YOUR GOAL – From the data below, repeat exactly the lines from the line with "fan(bm, rings[-1], (0, 0, 0.735))" to the line with "rings.append([bm.verts.new((x + r", both included.

== Segment start ==

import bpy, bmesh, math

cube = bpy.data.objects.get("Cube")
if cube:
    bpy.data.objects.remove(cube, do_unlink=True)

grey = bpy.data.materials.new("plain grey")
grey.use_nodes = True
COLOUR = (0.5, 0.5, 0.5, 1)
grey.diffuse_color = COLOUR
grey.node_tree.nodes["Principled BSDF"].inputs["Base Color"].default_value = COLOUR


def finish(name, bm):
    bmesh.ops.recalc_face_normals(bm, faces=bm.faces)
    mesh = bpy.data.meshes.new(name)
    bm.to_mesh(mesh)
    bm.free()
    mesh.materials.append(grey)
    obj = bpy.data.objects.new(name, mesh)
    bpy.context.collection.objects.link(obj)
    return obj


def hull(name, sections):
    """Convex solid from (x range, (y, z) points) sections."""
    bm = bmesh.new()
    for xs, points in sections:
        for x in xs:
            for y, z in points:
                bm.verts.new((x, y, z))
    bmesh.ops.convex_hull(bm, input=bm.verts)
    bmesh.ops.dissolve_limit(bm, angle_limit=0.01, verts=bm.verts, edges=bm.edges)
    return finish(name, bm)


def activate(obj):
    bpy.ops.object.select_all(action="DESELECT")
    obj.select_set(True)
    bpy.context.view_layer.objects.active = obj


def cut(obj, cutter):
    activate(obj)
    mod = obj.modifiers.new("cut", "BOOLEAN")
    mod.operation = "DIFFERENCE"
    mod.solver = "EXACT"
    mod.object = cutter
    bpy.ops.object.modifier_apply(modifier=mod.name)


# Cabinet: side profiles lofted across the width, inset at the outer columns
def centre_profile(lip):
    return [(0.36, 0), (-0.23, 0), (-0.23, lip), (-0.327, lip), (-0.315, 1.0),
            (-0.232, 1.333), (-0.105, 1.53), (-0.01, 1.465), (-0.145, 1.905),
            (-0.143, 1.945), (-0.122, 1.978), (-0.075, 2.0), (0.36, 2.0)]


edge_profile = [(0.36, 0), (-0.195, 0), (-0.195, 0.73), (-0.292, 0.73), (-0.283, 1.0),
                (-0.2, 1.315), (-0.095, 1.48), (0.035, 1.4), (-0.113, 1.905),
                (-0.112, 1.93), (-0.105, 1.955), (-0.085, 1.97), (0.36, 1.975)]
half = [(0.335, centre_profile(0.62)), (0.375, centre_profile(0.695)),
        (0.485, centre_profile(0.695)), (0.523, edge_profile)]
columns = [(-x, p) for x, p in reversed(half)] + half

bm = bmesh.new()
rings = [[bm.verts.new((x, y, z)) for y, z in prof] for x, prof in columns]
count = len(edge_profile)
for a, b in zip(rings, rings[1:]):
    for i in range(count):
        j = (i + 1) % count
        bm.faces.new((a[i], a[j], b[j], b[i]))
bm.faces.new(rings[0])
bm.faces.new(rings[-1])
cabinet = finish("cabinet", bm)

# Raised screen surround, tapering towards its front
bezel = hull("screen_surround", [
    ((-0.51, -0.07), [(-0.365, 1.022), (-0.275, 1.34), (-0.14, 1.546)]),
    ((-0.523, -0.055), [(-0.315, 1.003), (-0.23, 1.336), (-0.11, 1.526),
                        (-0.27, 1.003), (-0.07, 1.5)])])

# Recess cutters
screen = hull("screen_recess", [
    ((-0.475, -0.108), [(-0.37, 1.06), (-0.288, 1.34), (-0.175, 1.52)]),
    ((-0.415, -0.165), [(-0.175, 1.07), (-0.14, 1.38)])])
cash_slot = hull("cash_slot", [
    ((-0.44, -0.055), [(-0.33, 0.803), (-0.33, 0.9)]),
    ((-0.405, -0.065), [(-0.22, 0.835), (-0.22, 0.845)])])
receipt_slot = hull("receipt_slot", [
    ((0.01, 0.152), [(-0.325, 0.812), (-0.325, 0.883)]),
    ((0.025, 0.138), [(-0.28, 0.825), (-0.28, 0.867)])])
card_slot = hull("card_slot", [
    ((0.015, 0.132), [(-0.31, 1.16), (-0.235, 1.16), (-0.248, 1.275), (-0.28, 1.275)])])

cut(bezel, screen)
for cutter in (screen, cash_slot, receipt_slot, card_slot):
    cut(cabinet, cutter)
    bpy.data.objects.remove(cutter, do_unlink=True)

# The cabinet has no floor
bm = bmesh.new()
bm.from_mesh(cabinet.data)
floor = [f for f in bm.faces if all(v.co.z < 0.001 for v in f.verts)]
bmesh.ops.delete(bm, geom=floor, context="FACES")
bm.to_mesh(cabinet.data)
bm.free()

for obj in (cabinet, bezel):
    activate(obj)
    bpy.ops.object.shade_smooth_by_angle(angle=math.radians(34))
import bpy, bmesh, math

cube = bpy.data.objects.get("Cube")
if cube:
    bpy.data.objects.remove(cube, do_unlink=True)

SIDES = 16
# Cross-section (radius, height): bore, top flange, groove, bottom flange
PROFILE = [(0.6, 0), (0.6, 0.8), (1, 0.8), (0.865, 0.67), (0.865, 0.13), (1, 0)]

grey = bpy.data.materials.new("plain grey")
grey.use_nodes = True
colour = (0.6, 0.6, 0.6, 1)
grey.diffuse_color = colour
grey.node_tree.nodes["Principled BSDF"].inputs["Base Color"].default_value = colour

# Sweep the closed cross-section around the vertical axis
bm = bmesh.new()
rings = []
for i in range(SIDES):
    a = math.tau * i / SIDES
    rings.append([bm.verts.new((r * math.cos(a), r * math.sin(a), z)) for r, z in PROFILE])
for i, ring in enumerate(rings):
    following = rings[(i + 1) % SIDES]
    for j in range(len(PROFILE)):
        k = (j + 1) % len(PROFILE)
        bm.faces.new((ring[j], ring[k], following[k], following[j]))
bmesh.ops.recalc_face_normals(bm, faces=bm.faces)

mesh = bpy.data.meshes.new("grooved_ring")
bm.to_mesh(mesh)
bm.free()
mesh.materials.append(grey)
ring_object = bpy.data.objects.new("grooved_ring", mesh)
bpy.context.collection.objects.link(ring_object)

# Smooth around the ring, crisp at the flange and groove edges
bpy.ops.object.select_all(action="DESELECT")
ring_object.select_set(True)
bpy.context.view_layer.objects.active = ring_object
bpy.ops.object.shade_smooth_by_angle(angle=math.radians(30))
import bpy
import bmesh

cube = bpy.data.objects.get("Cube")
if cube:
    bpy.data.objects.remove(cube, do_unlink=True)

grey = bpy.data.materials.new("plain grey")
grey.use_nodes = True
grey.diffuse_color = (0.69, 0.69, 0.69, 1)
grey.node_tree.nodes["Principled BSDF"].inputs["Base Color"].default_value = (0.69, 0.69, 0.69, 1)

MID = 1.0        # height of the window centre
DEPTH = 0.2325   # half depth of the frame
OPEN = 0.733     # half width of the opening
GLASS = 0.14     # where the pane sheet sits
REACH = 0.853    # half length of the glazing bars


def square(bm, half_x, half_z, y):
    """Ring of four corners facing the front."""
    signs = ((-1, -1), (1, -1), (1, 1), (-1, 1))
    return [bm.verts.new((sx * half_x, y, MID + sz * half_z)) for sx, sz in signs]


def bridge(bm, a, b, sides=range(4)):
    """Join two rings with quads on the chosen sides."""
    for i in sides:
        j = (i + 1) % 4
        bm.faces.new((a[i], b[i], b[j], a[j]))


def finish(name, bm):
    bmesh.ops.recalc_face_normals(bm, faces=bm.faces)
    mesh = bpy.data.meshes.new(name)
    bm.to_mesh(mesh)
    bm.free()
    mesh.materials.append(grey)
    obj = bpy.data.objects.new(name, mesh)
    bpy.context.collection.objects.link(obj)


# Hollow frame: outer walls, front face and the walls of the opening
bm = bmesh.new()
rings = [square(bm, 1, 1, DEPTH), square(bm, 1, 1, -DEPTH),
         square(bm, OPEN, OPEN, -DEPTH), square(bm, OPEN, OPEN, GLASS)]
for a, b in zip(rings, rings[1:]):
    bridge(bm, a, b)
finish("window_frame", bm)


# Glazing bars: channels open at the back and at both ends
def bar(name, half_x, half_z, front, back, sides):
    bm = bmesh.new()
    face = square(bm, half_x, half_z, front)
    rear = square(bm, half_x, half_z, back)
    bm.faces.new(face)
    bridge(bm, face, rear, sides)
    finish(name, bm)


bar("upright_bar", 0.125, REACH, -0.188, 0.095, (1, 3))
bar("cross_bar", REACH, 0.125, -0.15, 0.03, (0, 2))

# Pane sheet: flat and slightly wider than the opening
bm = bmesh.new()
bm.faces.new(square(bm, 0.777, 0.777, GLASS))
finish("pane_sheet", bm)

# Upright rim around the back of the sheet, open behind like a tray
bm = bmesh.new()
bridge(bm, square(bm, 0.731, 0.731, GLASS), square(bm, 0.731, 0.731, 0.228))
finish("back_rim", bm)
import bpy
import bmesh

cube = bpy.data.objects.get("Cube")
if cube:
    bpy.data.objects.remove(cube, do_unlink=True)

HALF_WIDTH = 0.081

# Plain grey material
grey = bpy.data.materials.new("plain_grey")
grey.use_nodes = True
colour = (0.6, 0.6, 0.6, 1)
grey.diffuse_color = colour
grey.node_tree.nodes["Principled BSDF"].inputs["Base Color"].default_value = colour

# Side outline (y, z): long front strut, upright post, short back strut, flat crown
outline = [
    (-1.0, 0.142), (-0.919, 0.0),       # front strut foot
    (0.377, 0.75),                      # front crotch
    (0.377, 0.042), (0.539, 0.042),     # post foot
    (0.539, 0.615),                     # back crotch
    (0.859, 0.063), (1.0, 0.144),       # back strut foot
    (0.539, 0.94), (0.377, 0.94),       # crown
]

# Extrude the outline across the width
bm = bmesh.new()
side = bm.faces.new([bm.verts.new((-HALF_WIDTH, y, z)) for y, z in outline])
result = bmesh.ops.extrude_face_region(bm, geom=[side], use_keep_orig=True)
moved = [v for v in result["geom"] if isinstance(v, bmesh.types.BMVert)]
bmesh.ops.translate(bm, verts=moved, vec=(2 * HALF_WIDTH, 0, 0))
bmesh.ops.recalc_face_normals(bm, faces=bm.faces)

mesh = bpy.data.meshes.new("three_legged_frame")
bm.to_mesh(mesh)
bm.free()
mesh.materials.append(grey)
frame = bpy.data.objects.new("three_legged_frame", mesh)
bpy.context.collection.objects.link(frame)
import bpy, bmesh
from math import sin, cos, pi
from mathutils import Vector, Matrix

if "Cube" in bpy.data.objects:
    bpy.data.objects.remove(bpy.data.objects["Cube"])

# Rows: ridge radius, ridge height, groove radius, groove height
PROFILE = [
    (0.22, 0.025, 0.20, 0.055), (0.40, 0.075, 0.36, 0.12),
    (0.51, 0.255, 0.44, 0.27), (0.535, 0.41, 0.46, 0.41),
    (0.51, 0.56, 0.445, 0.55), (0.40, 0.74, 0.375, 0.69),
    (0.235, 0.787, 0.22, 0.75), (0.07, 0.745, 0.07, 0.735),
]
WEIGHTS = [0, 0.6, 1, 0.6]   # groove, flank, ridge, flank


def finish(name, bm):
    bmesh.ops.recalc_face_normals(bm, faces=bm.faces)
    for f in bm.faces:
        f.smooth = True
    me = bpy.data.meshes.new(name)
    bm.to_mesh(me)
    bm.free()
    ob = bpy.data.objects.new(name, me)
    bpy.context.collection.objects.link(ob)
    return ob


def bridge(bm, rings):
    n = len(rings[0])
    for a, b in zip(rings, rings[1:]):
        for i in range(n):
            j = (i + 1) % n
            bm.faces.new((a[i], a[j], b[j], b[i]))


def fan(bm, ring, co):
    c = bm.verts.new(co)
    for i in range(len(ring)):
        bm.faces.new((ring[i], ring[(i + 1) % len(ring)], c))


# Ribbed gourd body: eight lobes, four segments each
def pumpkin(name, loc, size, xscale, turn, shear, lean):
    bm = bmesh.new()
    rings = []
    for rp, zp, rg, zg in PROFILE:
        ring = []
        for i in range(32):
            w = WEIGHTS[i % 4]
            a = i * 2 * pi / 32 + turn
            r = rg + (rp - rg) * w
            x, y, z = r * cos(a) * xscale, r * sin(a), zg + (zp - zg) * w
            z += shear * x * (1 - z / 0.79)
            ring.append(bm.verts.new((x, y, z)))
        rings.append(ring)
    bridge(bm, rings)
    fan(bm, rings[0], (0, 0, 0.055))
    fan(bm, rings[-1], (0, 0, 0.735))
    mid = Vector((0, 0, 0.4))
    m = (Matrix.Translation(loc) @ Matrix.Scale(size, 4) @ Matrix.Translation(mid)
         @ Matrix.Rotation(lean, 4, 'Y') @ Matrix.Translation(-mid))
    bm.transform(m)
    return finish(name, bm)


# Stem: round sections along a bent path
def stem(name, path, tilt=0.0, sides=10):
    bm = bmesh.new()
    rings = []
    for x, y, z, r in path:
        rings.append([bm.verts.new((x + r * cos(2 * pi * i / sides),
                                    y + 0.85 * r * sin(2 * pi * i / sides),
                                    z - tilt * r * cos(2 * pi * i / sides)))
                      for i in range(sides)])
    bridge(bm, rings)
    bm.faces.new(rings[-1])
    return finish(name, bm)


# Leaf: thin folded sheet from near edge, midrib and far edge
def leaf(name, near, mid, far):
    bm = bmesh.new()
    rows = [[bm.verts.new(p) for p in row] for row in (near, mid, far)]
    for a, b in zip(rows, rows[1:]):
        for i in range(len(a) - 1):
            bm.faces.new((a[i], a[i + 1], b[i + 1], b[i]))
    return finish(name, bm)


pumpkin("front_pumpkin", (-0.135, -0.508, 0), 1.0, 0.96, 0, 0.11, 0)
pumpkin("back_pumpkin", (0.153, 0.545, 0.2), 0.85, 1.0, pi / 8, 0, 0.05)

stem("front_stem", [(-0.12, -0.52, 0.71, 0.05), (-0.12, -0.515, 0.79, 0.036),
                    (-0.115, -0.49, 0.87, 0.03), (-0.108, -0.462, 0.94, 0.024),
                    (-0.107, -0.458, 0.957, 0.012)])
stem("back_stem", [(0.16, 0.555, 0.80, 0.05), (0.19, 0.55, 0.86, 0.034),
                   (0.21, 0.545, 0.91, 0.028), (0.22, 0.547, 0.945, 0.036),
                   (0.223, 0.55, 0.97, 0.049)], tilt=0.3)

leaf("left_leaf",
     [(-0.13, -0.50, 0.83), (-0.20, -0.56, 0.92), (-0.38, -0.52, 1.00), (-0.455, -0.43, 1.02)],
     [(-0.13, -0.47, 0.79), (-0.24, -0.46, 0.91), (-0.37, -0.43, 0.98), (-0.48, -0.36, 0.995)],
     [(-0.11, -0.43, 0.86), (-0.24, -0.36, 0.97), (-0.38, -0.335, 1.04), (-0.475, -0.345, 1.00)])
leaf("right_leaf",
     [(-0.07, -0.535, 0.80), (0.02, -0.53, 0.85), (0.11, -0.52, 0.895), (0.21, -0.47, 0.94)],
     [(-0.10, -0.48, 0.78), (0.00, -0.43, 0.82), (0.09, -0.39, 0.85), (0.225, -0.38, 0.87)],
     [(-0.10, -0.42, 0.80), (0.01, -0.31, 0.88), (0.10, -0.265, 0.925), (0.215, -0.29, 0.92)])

== Segment end ==

RESULT –
    fan(bm, rings[-1], (0, 0, 0.735))
    mid = Vector((0, 0, 0.4))
    m = (Matrix.Translation(loc) @ Matrix.Scale(size, 4) @ Matrix.Translation(mid)
         @ Matrix.Rotation(lean, 4, 'Y') @ Matrix.Translation(-mid))
    bm.transform(m)
    return finish(name, bm)


# Stem: round sections along a bent path
def stem(name, path, tilt=0.0, sides=10):
    bm = bmesh.new()
    rings = []
    for x, y, z, r in path:
        rings.append([bm.verts.new((x + r * cos(2 * pi * i / sides),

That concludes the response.